Posted By: Jordan Brooks Dimensions Online,

Checking in on the New Construction Pipeline

Even as rent growth has continued at a scorching pace, up 5% in just the first four months of the year, apartment demand through the same period has been the lowest of the last five years. Average occupancy has not fallen by much so far, partially thanks to a slight reduction in new units delivered. However, new supply has nearly doubled net absorbed units in the period. With macroeconomic headwinds increasing, new supply may play a more prominent role in industry performance this year so it’s a good time to check in on the new construction pipeline.

As always, all numbers will refer to conventional units of at least 50 units.

Average Construction Duration

With persistent supply chain and labor issues, construction times have been increasing nationally more dramatically in the last couple of years. The national average time from construction start to lease start for properties that began leasing in 2021 was up to over 17 months – three months longer than for properties that began leasing in 2019. For the Greater Fort Worth area, the 2021 average was just over 14 months. This represented an increase only about half that of the national increase from 2019, but the trend of elongating construction times has nevertheless been present here too.

Properties to begin leasing so far in 2022 constitute too small a sample size to draw direct comparisons to previous years, but the average can at least provide a clue as to where the year as headed as we approach the midway point. At the national level, properties to begin their lease-up this year have taken 18 months on average to reach that point from the construction start. For Greater Fort Worth, the average has so far held from last year at just over 14 months.

Recent Deliveries

A little under 2,000 new units have been delivered across the market through April, down slightly from last year’s roughly 2,300 units but within the range established over the last five years.

Only four of the 12 ALN submarkets for Greater Fort Worth have seen any new supply through the first four months of the year. This is fewer than in the last few years for the same period, so recent deliveries have been a little more concentrated so far this year. The Denton – Corinth region has led the way with more than 600 new units. Both the North Fort Worth and South Fort Worth submarkets have added around 500 new units, and South Arlington saw deliveries totaling almost 300 units.

Units Under Construction

More than 8,000 units were under construction as of the end of April across Greater Fort Worth. 11 of 12 ALN submarkets for the area had at least one project under construction, so upcoming deliveries will be more widespread than recent deliveries have been.

Three submarkets had more than 1,000 units each under construction. Central Fort Worth, with approximately 1,300 units, led the way. South Arlington was just behind with a little more than 1,200 units having already broken ground but not begun leasing, and Denton – Corinth had around 1,100 units in this phase of the pipeline.


Projects in this group are those that are somewhere in the development process but haven’t broken ground. Because it’s possible to postpone or cancel these projects based on market conditions, they aren’t as relevant in the short-term from a supply perspective.

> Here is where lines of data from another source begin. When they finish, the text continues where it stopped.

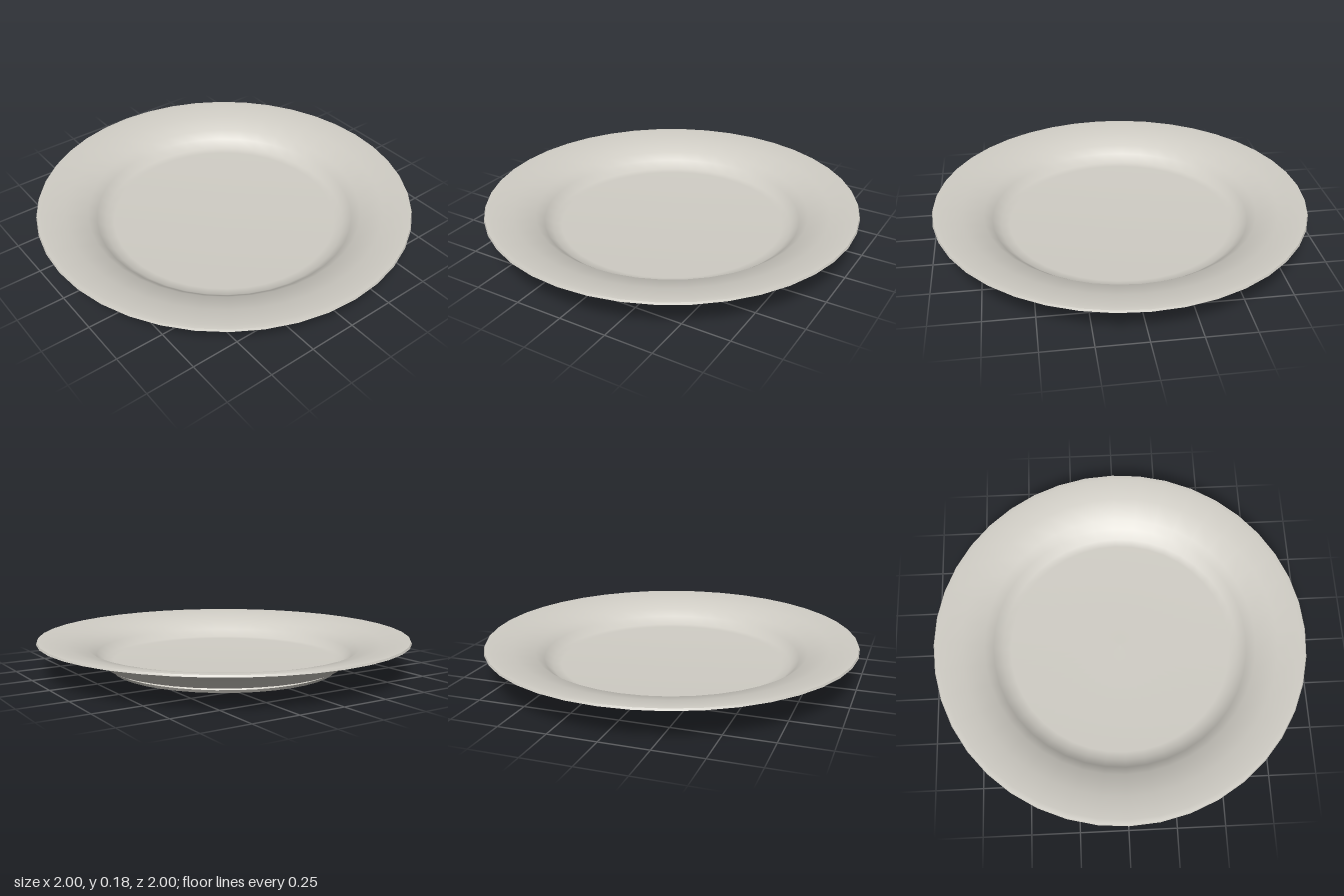
import * as THREE from 'three';
import { toCreasedNormals } from 'three/addons/utils/BufferGeometryUtils.js';

const SEGMENTS = 40;

// Revolve a closed or open list of [radius, height] points, keeping sharp corners
function turned(name, points, material) {
  const profile = points.map(([r, y]) => new THREE.Vector2(r, y));
  const geometry = toCreasedNormals(new THREE.LatheGeometry(profile, SEGMENTS), 0.65);
  const mesh = new THREE.Mesh(geometry, material);
  mesh.name = name;
  return mesh;
}

export function createModel() {
  const group = new THREE.Group();
  group.name = 'plate';
  const ceramic = new THREE.MeshStandardMaterial({ color: 0xd0cdc5 });
  ceramic.name = 'warm grey ceramic';

  // Dish: underside, sloped wall, wide rim, then back down into the well
  group.add(turned('dish', [
    [0, 0.03], [0.55, 0.03], [0.65, 0.037], [0.69, 0.075], [0.745, 0.118],
    [1, 0.17], [0.995, 0.18], [0.97, 0.182],
    [0.85, 0.158], [0.735, 0.13], [0.69, 0.095], [0.645, 0.056], [0.6, 0.053], [0, 0.053],
  ], ceramic));

  // Foot ring under the well
  group.add(turned('footRing', [
    [0.55, 0.032], [0.565, 0.002], [0.585, 0], [0.605, 0.004], [0.615, 0.02], [0.6, 0.036],
  ], ceramic));

  return group;
}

However, they can provide some insight into the general expectations for a market. About 15,000 units were in this phase of the pipeline to close April.

The Central Fort Worth submarket had the most pre-construction units in the pipeline of any submarket with nearly 4,000. North Fort Worth had second-most with just under 3,000 units. The Denton – Corinth region, with more than 2,000 units, will also continue to be a particular focus of new development over the near term. As with the under construction portion of the pipeline, 11 of 12 submarkets have at least one project that has yet to break ground.

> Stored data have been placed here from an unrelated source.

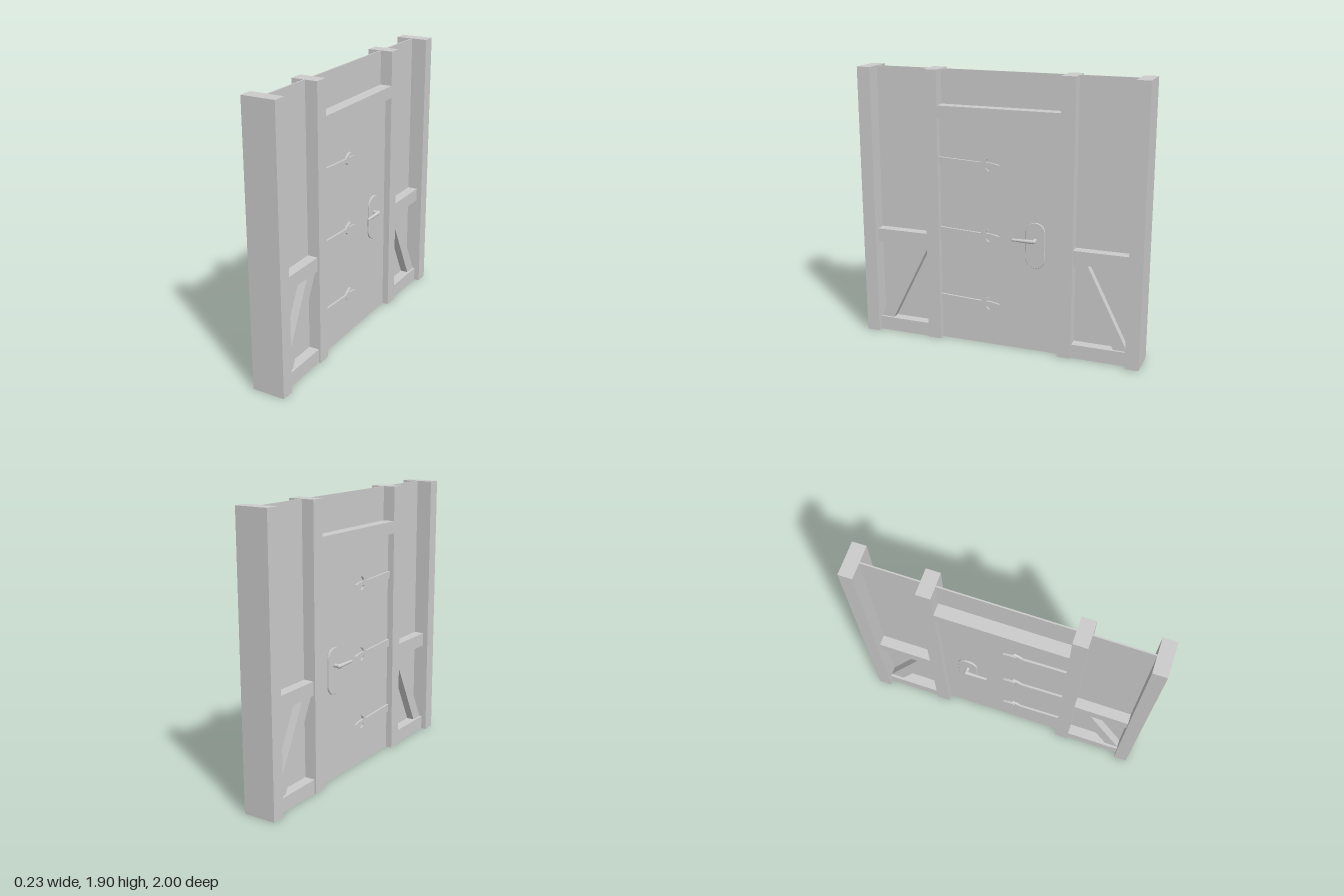
import * as THREE from 'three';

const H = 1.905;
const mat = new THREE.MeshStandardMaterial({ color: 0xcccccc });

function add(parent, name, geo) {
  const m = new THREE.Mesh(geo, mat);
  m.name = name;
  parent.add(m);
  return m;
}

// Box given by its minimum and maximum on each axis
function box(parent, name, x0, x1, y0, y1, z0, z1) {
  const m = add(parent, name, new THREE.BoxGeometry(x1 - x0, y1 - y0, z1 - z0));
  m.position.set((x0 + x1) / 2, (y0 + y1) / 2, (z0 + z1) / 2);
  return m;
}

// Shape drawn in (-z, y), extruded along x from x0 to x1
function slab(parent, name, shape, x0, x1, bevel = 0) {
  const geo = new THREE.ExtrudeGeometry(shape, {
    depth: x1 - x0 - 2 * bevel, curveSegments: 16, bevelEnabled: bevel > 0,
    bevelSize: bevel, bevelThickness: bevel, bevelOffset: -bevel, bevelSegments: 1,
  });
  geo.rotateY(Math.PI / 2).translate(x0 + bevel, 0, 0);
  return add(parent, name, geo);
}

// Polygon from [z, y] points
const poly = (pts) => new THREE.Shape(pts.map(([z, y]) => new THREE.Vector2(-z, y)));

// Strap hinge: tapered bar, two curled barbs and a spear tip
function hingeShape() {
  const s = new THREE.Shape();
  s.moveTo(-0.43, -0.027);
  s.lineTo(-0.13, -0.013);
  s.quadraticCurveTo(-0.115, -0.035, -0.072, -0.046);
  s.quadraticCurveTo(-0.1, -0.03, -0.092, -0.014);
  s.quadraticCurveTo(-0.045, -0.014, 0, 0);
  s.quadraticCurveTo(-0.045, 0.014, -0.092, 0.014);
  s.quadraticCurveTo(-0.1, 0.03, -0.072, 0.046);
  s.quadraticCurveTo(-0.115, 0.035, -0.13, 0.013);
  s.lineTo(-0.43, 0.027);
  s.closePath();
  return s;
}

// Escutcheon plate with round ends
function plateShape() {
  const s = new THREE.Shape(), r = 0.068, z = -0.257;
  s.absarc(-z, 0.92 - r, r, 0, Math.PI);
  s.absarc(-z, 0.60 + r, r, Math.PI, 2 * Math.PI);
  s.closePath();
  return s;
}

export function createModel() {
  const root = new THREE.Group();
  root.name = 'doorWall';

  // Thin wall sheet running the full length
  box(root, 'wallPanel', -0.005, 0.005, 0, H, -0.95, 0.95);

  // Door frame: two posts joined by a lintel, in one flush piece
  slab(root, 'doorFrame', poly([
    [0.525, 0], [0.43, 0], [0.43, 1.585], [-0.43, 1.585], [-0.43, 0], [-0.525, 0],
    [-0.525, H], [-0.43, H], [-0.43, 1.67], [0.43, 1.67], [0.43, H], [0.525, H],
  ]), -0.09, 0.09);

  // Door leaf, recessed in the frame
  box(root, 'doorLeaf', -0.045, 0.045, 0, 1.585, -0.43, 0.43);

  // Side bays, mirrored in z
  for (const s of [1, -1]) {
    const bay = new THREE.Group();
    bay.name = s > 0 ? 'frontBay' : 'backBay';
    root.add(bay);
    const span = (a, b) => (s > 0 ? [a, b] : [-b, -a]);
    box(bay, 'endPost', -0.115, 0.115, 0, H, ...span(0.907, 1));
    box(bay, 'middleRail', -0.078, 0.076, 0.67, 0.765, ...span(0.525, 0.907));
    box(bay, 'bottomRail', -0.078, 0.076, 0, 0.098, ...span(0.525, 0.907));
    slab(bay, 'brace', poly([
      [0.907 * s, 0.098], [0.812 * s, 0.098], [0.525 * s, 0.67], [0.62 * s, 0.67],
    ]), -0.06, 0.06);
  }

  // Ironwork on both faces of the door
  for (const s of [1, -1]) {
    const iron = new THREE.Group();
    iron.name = s > 0 ? 'leftIronwork' : 'rightIronwork';
    root.add(iron);
    const range = (a, b) => (s > 0 ? [a, b] : [-b, -a]);

    for (const y of [1.29, 0.797, 0.305]) {
      slab(iron, 'strapHinge', hingeShape(), ...range(0.043, 0.06)).position.y = y;
    }

    slab(iron, 'handlePlate', plateShape(), ...range(0.043, 0.057), 0.003);

    // Spindle and tapered lever
    const spindle = add(iron, 'handleSpindle', new THREE.CylinderGeometry(0.013, 0.013, 0.05, 20));
    spindle.rotation.z = Math.PI / 2;
    spindle.position.set(s * 0.072, 0.8, -0.257);
    const knuckle = add(iron, 'handleKnuckle', new THREE.SphereGeometry(0.015, 20, 14));
    knuckle.position.set(s * 0.091, 0.8, -0.257);
    const lever = add(iron, 'handleLever',
      new THREE.CylinderGeometry(0.009, 0.014, 0.15, 20).rotateX(Math.PI / 2));
    lever.position.set(s * 0.091, 0.798, -0.182);
  }

  return root;
}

Average occupancy has continued to be unusually high thanks to last year’s explosive apartment demand. But as the broader economic situation becomes increasingly volatile, evictions ramp up, and demand recedes from those historic levels, there is no guarantee this will remain the case. The new construction pipeline is expected to output a bit more than the five-year average of around 6,000 units this year. Consequently, average occupancy could close the year closer to the typical 90% than last year’s 93% without a summer bounce in demand.

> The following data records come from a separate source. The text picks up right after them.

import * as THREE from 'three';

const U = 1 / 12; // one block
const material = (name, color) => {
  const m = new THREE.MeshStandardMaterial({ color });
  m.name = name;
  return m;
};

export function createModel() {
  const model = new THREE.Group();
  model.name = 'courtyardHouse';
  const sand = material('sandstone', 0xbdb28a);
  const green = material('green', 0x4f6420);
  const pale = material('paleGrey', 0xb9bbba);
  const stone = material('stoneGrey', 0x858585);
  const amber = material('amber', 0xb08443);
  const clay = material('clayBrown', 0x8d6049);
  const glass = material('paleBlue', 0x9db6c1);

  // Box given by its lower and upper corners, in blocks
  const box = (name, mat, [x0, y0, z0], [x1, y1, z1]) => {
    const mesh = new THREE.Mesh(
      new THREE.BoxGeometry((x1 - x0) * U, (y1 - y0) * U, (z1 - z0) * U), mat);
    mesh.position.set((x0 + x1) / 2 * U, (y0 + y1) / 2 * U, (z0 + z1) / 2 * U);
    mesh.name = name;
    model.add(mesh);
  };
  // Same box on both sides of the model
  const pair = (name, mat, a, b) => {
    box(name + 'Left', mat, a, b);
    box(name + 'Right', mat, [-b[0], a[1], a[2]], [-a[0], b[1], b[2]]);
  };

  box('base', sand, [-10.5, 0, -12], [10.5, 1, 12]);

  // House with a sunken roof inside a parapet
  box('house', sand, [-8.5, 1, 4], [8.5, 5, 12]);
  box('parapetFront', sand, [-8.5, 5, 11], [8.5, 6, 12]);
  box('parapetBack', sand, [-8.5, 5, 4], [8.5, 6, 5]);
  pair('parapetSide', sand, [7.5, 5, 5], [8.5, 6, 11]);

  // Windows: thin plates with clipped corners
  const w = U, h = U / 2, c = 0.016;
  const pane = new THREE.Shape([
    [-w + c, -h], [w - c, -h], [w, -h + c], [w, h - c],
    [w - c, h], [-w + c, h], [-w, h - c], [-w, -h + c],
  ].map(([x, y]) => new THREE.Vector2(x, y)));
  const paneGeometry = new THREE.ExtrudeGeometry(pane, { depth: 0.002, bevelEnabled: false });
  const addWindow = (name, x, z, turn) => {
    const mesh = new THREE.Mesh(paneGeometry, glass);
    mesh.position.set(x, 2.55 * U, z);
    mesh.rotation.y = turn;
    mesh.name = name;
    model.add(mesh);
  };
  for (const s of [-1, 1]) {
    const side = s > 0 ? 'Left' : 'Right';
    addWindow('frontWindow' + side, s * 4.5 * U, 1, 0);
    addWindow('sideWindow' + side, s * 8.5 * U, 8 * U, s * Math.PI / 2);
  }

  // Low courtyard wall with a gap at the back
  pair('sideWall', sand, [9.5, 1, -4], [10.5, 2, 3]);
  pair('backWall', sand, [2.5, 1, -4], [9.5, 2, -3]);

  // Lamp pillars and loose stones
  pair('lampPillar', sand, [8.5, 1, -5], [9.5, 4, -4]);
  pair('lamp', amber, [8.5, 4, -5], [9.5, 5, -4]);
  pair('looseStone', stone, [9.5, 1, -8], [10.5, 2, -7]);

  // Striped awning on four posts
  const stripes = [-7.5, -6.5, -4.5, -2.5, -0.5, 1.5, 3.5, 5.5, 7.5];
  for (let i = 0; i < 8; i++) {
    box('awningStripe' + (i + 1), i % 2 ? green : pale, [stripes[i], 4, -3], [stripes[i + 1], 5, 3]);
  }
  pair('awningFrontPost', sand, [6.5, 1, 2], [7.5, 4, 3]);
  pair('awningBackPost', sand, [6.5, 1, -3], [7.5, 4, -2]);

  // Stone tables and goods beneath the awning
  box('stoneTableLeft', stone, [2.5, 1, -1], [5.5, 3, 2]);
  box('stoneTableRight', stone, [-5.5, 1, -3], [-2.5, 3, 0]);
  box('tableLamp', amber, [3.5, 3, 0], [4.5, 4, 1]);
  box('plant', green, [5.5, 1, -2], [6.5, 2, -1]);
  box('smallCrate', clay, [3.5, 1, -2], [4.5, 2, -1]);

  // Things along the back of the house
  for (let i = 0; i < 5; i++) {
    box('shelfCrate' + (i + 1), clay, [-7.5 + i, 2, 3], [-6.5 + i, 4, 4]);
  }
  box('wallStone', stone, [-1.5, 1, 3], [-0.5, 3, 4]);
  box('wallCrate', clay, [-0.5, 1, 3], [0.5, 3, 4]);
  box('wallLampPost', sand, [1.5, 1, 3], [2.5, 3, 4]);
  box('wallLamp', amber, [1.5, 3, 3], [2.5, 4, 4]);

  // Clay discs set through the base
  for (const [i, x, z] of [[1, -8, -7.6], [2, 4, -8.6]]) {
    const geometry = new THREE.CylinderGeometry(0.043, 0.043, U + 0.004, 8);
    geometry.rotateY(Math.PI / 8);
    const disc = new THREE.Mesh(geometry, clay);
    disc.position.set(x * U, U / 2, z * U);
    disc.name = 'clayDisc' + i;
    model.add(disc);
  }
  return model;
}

Jordan Brooks
Senior Market Analyst – ALN Apartment Data

Jordan Brooks is a Senior Market Analyst at ALN Apartment Data.  In addition to speaking at affiliates around the country, Jordan writes ALN’s monthly newsletter analyzing various aspects of industry performance and contributes monthly to multiple multifamily publications. He earned a master’s degree from the University of Texas at Dallas in Business Analytics.